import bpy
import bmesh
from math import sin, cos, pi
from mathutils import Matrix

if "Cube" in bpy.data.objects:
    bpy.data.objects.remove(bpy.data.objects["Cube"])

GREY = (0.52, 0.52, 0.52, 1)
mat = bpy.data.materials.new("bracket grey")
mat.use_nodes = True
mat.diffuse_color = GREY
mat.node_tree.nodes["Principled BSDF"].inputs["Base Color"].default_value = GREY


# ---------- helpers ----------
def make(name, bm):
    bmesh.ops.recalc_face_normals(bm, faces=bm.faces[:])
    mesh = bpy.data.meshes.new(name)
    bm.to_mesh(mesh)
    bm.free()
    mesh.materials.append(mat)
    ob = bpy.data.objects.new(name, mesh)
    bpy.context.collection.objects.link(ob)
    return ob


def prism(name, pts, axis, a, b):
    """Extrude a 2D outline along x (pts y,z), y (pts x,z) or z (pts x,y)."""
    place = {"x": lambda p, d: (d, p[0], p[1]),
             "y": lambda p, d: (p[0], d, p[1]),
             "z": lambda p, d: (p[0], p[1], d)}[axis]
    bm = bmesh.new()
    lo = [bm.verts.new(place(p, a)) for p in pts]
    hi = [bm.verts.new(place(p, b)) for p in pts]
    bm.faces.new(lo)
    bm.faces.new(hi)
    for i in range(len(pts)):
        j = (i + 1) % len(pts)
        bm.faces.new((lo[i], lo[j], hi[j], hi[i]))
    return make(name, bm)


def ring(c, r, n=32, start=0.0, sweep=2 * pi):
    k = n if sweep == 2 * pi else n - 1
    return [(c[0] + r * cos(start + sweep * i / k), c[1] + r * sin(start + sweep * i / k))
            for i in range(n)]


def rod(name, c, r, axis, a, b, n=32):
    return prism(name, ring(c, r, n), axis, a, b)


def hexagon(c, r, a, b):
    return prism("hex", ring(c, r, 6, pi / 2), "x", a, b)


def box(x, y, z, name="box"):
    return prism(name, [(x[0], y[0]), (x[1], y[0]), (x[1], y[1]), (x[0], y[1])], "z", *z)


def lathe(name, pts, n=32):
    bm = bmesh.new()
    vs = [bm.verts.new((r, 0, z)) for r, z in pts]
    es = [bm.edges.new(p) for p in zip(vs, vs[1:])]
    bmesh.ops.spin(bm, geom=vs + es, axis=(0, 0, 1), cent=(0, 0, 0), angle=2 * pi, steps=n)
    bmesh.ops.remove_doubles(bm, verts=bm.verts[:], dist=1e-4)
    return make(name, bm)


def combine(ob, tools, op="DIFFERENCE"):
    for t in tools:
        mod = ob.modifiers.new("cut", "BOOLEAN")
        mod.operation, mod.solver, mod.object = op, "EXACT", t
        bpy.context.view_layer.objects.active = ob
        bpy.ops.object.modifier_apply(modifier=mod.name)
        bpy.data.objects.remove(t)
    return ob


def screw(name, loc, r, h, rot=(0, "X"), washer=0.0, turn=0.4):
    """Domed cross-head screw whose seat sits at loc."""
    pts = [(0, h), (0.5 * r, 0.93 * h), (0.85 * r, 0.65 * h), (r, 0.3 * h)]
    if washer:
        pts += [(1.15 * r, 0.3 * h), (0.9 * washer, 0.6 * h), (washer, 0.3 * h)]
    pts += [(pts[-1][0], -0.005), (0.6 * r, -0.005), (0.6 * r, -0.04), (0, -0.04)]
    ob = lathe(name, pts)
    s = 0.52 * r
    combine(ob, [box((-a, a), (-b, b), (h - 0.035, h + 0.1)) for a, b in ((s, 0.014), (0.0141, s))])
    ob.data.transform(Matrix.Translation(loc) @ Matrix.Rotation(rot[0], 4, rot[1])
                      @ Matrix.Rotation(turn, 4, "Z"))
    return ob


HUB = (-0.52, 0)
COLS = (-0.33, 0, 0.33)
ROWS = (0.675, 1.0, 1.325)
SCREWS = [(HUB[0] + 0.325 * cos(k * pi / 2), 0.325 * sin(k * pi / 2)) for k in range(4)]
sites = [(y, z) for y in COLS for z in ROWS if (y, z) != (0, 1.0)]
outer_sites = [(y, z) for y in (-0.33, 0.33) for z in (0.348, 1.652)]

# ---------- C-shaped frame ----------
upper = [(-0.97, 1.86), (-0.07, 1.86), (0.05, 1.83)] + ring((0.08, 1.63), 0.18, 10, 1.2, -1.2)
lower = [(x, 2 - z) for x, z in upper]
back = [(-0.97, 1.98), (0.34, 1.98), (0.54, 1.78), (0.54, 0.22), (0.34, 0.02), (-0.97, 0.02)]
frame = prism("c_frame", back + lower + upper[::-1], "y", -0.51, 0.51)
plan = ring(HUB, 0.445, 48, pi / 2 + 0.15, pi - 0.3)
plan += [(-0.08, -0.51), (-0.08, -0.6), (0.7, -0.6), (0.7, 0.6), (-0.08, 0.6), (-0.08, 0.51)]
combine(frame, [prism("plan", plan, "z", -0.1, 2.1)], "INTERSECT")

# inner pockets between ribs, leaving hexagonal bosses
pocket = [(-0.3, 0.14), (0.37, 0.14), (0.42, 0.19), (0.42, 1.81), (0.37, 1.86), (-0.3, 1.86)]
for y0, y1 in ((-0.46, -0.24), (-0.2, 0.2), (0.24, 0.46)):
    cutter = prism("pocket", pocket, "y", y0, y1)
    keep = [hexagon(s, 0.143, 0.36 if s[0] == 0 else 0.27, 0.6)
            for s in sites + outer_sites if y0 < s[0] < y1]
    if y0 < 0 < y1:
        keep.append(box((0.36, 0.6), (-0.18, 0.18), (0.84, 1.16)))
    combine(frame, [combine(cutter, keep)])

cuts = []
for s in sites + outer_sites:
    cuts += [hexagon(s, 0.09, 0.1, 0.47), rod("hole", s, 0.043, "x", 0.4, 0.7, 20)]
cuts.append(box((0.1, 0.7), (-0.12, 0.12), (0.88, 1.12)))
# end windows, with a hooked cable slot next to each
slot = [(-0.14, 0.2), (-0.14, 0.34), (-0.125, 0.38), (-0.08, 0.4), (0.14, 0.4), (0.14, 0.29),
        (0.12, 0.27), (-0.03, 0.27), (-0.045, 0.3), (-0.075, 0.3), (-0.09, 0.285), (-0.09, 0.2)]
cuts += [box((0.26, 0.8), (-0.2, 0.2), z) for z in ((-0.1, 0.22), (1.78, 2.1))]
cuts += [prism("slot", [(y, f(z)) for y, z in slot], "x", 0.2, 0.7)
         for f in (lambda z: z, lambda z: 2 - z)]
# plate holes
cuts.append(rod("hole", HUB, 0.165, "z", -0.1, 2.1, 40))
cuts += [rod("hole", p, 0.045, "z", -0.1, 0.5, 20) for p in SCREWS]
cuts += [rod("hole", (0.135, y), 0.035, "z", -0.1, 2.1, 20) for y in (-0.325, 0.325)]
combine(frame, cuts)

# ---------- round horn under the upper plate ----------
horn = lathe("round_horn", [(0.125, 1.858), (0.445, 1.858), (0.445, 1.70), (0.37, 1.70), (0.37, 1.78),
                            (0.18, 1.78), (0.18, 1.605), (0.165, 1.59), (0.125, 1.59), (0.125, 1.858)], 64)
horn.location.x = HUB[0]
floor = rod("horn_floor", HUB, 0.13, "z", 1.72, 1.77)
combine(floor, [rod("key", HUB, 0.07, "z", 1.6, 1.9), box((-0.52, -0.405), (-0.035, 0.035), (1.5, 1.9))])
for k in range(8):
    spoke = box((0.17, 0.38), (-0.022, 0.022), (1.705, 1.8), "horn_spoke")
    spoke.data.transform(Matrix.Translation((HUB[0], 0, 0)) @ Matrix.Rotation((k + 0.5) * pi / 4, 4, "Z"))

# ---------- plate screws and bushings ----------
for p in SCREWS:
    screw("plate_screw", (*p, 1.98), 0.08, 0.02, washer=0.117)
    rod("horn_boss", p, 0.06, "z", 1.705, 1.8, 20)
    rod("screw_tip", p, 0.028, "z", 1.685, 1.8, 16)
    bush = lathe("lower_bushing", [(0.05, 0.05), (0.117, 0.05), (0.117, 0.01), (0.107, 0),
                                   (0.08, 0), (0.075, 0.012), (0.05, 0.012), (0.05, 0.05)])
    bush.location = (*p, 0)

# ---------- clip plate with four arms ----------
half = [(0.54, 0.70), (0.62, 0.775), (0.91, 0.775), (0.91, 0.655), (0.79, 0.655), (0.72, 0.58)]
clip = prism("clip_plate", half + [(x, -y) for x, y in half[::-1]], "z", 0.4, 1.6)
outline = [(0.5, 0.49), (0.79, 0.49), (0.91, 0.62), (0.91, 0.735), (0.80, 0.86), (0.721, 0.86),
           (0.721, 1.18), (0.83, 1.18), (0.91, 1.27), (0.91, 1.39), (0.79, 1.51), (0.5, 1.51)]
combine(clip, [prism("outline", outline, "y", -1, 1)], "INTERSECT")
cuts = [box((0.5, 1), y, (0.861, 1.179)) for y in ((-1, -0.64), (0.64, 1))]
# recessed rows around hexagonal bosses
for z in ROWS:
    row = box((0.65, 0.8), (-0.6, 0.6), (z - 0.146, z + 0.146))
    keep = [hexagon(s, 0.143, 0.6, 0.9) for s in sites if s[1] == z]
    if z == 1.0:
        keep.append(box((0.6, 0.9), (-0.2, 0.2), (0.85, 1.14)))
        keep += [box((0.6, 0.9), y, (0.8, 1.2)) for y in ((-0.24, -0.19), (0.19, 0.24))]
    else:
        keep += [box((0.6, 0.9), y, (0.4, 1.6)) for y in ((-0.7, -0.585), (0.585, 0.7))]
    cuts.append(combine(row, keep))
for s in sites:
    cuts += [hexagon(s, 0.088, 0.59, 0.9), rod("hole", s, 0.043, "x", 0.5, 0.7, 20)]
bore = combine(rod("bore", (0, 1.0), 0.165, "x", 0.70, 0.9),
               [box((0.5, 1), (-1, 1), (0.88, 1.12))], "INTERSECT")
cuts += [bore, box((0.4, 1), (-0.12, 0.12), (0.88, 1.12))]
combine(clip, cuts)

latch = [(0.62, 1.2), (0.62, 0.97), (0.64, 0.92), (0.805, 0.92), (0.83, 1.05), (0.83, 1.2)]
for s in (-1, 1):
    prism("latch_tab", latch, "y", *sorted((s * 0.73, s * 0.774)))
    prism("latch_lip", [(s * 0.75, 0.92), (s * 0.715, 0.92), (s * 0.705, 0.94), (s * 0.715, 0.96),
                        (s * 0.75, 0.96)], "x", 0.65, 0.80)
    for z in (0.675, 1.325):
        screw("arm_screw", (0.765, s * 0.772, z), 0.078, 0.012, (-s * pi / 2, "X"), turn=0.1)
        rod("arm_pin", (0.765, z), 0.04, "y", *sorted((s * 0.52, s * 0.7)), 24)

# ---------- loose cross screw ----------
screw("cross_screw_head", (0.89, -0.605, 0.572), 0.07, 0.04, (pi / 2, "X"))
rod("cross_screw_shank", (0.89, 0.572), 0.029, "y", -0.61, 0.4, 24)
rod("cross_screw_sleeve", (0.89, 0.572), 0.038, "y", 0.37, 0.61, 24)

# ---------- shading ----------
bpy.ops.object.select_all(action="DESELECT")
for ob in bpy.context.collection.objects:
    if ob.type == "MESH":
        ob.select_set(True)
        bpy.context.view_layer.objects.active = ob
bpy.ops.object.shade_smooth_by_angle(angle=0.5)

--

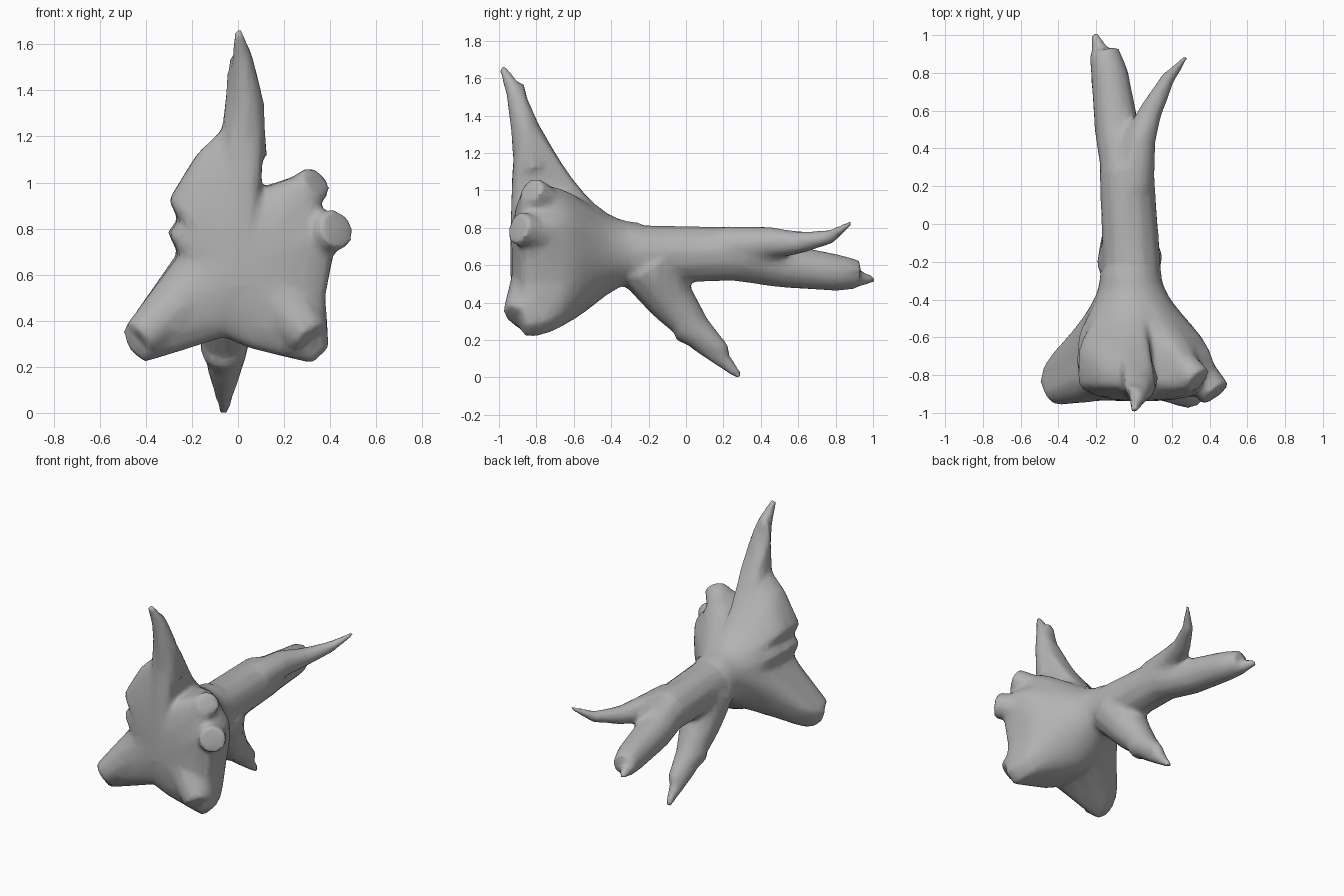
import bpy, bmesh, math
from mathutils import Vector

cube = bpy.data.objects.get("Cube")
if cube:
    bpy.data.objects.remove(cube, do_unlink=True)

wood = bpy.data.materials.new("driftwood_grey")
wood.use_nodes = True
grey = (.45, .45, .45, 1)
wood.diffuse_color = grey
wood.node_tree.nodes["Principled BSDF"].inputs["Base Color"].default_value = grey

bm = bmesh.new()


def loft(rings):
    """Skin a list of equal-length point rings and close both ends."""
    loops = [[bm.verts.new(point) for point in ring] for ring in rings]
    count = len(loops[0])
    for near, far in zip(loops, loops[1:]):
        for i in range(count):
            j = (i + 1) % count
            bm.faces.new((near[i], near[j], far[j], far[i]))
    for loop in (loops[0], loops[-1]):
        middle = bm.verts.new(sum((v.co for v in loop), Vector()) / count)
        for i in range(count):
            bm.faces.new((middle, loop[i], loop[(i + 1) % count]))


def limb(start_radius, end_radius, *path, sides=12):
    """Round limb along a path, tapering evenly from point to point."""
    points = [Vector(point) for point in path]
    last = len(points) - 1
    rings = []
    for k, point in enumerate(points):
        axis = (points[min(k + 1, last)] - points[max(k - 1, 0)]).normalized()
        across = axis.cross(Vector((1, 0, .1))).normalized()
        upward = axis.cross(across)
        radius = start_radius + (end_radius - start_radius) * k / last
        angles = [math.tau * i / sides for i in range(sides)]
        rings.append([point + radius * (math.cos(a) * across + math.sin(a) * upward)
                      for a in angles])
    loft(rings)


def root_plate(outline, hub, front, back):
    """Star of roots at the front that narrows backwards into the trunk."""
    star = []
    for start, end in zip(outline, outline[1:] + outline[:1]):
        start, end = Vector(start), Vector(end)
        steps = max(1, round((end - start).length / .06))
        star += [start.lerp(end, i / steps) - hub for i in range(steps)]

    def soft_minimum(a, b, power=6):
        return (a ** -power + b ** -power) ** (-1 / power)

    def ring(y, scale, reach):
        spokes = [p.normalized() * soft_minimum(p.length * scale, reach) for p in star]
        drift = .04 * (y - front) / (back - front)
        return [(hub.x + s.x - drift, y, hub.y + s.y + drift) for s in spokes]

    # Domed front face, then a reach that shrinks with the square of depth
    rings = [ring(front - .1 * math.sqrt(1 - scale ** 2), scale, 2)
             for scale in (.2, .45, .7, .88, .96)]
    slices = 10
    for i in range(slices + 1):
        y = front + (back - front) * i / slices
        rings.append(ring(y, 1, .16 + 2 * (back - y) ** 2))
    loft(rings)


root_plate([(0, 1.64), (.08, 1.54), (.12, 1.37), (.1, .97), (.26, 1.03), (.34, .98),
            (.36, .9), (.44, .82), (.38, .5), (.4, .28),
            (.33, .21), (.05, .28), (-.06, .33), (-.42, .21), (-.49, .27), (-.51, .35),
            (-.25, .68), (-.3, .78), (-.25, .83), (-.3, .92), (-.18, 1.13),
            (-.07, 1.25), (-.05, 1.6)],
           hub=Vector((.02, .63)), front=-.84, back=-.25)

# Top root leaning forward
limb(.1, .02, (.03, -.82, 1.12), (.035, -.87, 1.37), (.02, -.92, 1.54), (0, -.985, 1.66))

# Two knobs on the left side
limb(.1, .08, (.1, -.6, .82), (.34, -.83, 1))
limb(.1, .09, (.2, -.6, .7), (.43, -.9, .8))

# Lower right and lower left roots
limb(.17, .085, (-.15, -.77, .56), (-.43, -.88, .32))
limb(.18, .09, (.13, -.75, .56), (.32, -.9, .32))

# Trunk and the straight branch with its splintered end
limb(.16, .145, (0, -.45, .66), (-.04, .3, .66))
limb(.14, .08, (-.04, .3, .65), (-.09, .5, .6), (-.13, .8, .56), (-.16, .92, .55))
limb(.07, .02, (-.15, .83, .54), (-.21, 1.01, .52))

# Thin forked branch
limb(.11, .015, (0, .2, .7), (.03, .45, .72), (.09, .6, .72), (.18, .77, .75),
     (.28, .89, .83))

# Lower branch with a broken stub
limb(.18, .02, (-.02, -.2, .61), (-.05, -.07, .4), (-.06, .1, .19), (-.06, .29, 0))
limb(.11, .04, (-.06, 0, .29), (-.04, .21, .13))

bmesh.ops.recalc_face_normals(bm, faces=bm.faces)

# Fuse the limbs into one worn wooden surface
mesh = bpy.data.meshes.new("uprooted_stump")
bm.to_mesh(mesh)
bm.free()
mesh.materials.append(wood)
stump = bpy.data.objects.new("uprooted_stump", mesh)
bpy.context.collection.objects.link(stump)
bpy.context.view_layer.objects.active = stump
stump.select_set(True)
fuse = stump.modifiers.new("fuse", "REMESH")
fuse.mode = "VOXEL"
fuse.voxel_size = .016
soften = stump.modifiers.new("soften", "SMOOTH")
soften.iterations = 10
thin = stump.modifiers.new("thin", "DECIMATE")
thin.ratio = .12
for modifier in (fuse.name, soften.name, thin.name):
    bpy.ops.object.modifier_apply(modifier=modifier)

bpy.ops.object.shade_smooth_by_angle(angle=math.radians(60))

__TRY IT__
Only lines holding the word "axis" are wanted, so copy each of them from the records above.

__RESULT FOR THIS EXERCISE__
def prism(name, pts, axis, a, b):
             "z": lambda p, d: (p[0], p[1], d)}[axis]
def rod(name, c, r, axis, a, b, n=32):
    return prism(name, ring(c, r, n), axis, a, b)
    bmesh.ops.spin(bm, geom=vs + es, axis=(0, 0, 1), cent=(0, 0, 0), angle=2 * pi, steps=n)
        axis = (points[min(k + 1, last)] - points[max(k - 1, 0)]).normalized()
        across = axis.cross(Vector((1, 0, .1))).normalized()
        upward = axis.cross(across)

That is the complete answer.